> **To do**
Wherever the string "collection" shows up in the data below, copy the whole line.

> **Entries shown**

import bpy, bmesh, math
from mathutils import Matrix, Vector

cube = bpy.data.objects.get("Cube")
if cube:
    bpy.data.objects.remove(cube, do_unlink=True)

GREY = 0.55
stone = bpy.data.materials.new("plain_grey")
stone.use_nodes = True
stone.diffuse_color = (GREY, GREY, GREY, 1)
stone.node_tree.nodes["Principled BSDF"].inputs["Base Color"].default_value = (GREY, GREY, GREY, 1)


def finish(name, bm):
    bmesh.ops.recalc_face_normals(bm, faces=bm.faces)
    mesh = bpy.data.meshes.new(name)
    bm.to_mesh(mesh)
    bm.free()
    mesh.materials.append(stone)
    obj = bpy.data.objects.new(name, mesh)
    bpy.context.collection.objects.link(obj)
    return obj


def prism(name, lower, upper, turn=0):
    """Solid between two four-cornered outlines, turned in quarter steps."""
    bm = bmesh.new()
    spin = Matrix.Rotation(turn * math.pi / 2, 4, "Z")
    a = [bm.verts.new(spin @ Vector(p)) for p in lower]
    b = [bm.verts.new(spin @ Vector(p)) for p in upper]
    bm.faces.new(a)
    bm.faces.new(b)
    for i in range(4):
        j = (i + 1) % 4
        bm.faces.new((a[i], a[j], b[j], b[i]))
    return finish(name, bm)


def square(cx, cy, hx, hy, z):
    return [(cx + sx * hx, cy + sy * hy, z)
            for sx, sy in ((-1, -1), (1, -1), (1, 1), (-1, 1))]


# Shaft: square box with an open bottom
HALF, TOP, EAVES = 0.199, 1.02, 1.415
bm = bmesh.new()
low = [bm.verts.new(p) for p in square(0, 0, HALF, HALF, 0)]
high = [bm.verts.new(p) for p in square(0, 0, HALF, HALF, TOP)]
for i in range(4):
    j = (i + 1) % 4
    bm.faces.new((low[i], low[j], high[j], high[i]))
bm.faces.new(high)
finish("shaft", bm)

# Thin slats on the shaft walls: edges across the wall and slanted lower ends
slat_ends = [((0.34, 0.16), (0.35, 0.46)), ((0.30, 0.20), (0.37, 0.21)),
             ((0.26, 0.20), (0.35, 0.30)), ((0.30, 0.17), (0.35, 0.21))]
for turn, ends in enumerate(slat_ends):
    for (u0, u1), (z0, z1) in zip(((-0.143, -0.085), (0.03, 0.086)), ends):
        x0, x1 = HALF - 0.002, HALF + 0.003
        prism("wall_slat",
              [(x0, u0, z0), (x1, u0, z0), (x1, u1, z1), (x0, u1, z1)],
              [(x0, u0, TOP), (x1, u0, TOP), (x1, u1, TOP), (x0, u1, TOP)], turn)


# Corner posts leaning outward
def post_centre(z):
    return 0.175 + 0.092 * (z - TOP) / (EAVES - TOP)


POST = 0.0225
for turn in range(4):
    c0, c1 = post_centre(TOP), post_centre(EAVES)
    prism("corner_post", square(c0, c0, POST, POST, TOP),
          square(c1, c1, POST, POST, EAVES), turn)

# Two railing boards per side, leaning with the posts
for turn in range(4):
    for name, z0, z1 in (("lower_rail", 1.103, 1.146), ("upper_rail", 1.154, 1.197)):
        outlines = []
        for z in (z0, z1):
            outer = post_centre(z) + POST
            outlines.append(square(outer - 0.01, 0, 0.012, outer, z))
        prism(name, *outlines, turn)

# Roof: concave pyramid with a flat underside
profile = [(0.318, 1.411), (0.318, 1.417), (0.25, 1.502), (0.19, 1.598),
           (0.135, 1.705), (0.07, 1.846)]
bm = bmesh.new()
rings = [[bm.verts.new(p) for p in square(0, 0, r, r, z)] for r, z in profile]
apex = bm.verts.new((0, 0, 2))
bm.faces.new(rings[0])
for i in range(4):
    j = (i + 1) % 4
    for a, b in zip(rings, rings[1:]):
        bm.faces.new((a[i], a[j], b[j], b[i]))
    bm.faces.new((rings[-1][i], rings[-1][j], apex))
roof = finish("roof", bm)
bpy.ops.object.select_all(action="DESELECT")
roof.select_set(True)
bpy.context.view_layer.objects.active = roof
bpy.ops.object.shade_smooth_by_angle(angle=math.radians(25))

---

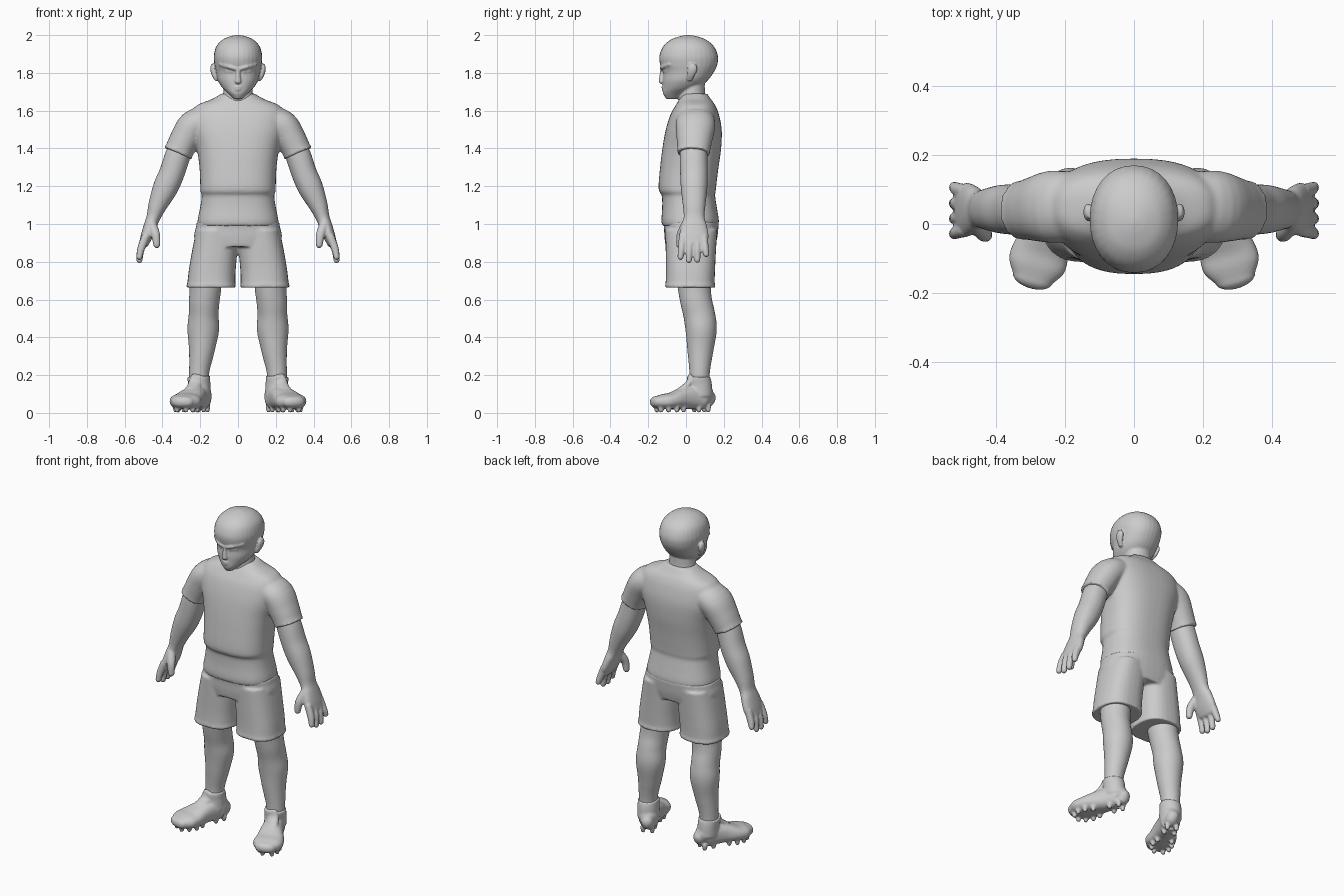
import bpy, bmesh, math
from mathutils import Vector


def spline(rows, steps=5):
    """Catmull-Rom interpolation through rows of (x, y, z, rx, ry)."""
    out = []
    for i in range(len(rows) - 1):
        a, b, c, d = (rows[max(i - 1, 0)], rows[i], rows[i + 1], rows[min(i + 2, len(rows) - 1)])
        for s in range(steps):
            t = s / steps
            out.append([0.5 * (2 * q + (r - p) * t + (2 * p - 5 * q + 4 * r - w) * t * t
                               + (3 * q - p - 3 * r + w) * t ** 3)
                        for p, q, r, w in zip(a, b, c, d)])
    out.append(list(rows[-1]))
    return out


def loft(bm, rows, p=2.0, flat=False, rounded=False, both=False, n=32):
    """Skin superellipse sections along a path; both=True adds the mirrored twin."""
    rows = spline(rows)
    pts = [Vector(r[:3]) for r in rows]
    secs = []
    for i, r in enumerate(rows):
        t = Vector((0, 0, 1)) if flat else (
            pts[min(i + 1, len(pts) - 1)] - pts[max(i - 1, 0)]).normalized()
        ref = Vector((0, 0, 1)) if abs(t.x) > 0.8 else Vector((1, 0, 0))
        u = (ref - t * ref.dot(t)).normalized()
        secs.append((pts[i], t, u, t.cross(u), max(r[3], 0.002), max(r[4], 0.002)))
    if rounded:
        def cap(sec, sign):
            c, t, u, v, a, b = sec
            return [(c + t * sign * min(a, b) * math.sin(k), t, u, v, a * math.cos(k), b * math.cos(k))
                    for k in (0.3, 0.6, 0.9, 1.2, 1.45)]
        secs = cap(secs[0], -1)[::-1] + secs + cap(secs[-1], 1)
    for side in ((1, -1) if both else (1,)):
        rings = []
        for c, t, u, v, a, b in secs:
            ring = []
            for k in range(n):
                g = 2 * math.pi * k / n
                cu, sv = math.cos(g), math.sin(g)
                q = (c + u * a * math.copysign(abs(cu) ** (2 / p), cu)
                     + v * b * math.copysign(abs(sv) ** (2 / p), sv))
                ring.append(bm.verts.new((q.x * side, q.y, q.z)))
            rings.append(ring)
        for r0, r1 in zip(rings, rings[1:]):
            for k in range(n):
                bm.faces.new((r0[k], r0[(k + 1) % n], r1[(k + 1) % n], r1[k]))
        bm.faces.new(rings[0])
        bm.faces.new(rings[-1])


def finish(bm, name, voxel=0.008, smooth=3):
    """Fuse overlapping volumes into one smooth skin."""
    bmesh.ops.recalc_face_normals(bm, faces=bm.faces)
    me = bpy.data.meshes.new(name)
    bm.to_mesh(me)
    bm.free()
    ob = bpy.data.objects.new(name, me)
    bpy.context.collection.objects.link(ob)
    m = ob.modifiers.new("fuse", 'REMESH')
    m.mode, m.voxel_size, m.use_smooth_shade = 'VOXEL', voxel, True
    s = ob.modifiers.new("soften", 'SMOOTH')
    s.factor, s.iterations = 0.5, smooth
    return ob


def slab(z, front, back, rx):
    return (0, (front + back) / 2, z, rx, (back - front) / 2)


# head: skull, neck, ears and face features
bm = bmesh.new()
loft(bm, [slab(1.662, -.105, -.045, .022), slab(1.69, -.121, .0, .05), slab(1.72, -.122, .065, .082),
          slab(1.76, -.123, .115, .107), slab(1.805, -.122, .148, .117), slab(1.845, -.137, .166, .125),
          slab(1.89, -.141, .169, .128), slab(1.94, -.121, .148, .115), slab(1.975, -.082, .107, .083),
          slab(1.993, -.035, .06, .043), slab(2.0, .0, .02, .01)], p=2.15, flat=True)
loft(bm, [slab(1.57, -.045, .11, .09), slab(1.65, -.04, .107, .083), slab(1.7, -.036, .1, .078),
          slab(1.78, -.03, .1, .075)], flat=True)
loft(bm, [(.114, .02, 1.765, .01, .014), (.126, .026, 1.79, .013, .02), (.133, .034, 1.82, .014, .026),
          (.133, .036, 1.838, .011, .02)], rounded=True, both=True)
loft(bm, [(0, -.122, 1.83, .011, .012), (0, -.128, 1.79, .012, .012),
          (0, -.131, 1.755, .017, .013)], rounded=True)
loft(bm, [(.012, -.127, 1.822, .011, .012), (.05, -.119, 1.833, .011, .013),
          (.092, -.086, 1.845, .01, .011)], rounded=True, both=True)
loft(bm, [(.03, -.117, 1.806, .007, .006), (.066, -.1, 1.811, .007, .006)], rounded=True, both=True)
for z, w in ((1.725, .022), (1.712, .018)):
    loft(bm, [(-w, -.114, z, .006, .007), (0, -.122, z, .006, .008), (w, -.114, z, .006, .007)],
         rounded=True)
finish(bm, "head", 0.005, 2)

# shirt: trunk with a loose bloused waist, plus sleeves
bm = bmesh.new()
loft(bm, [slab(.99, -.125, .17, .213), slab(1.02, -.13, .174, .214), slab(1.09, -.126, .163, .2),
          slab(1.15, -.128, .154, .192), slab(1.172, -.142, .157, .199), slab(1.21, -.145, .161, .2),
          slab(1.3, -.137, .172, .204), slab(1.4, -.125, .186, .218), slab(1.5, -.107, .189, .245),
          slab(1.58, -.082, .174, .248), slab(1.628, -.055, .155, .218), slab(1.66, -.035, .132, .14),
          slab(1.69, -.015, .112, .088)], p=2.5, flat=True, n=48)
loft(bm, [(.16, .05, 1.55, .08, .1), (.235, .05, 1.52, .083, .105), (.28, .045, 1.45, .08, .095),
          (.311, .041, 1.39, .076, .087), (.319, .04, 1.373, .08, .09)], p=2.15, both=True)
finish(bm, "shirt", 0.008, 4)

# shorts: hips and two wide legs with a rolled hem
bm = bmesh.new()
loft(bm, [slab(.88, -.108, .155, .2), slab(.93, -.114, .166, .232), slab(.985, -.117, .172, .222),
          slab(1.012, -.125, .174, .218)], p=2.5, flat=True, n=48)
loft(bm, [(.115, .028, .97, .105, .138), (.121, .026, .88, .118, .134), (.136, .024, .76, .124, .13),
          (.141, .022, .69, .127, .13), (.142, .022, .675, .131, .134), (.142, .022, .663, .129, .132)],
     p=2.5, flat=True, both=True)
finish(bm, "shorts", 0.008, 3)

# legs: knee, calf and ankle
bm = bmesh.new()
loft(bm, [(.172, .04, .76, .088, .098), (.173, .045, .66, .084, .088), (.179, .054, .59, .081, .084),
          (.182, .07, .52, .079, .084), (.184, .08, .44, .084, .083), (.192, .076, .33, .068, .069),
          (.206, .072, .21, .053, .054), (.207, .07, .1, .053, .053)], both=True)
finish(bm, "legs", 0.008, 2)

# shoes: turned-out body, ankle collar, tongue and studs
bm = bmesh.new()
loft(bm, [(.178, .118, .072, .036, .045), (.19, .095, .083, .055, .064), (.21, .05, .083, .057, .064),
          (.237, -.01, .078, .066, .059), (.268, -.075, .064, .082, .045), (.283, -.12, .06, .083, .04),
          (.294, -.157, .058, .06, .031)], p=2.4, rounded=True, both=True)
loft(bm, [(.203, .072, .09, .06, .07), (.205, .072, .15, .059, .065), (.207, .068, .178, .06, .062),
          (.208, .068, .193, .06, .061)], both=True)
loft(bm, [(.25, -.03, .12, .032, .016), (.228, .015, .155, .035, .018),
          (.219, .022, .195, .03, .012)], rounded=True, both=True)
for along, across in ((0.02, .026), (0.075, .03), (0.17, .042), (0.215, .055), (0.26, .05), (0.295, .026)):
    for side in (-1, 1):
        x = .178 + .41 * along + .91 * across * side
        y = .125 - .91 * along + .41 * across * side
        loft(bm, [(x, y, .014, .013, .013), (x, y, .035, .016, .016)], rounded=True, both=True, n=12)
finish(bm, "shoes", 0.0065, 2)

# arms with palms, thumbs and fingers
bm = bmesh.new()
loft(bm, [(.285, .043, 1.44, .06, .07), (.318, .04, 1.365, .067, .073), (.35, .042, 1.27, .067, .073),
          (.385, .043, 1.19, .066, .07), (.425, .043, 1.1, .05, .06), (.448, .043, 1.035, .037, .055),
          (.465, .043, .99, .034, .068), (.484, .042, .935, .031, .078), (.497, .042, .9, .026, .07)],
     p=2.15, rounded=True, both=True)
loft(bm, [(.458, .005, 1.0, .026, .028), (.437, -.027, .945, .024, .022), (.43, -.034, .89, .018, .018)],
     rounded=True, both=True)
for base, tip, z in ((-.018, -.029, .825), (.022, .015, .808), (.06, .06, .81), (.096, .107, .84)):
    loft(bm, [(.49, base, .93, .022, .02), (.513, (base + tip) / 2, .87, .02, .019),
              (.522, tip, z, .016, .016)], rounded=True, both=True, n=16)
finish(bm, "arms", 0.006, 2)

> **Response to this exercise**
    bpy.context.collection.objects.link(obj)
    bpy.context.collection.objects.link(ob)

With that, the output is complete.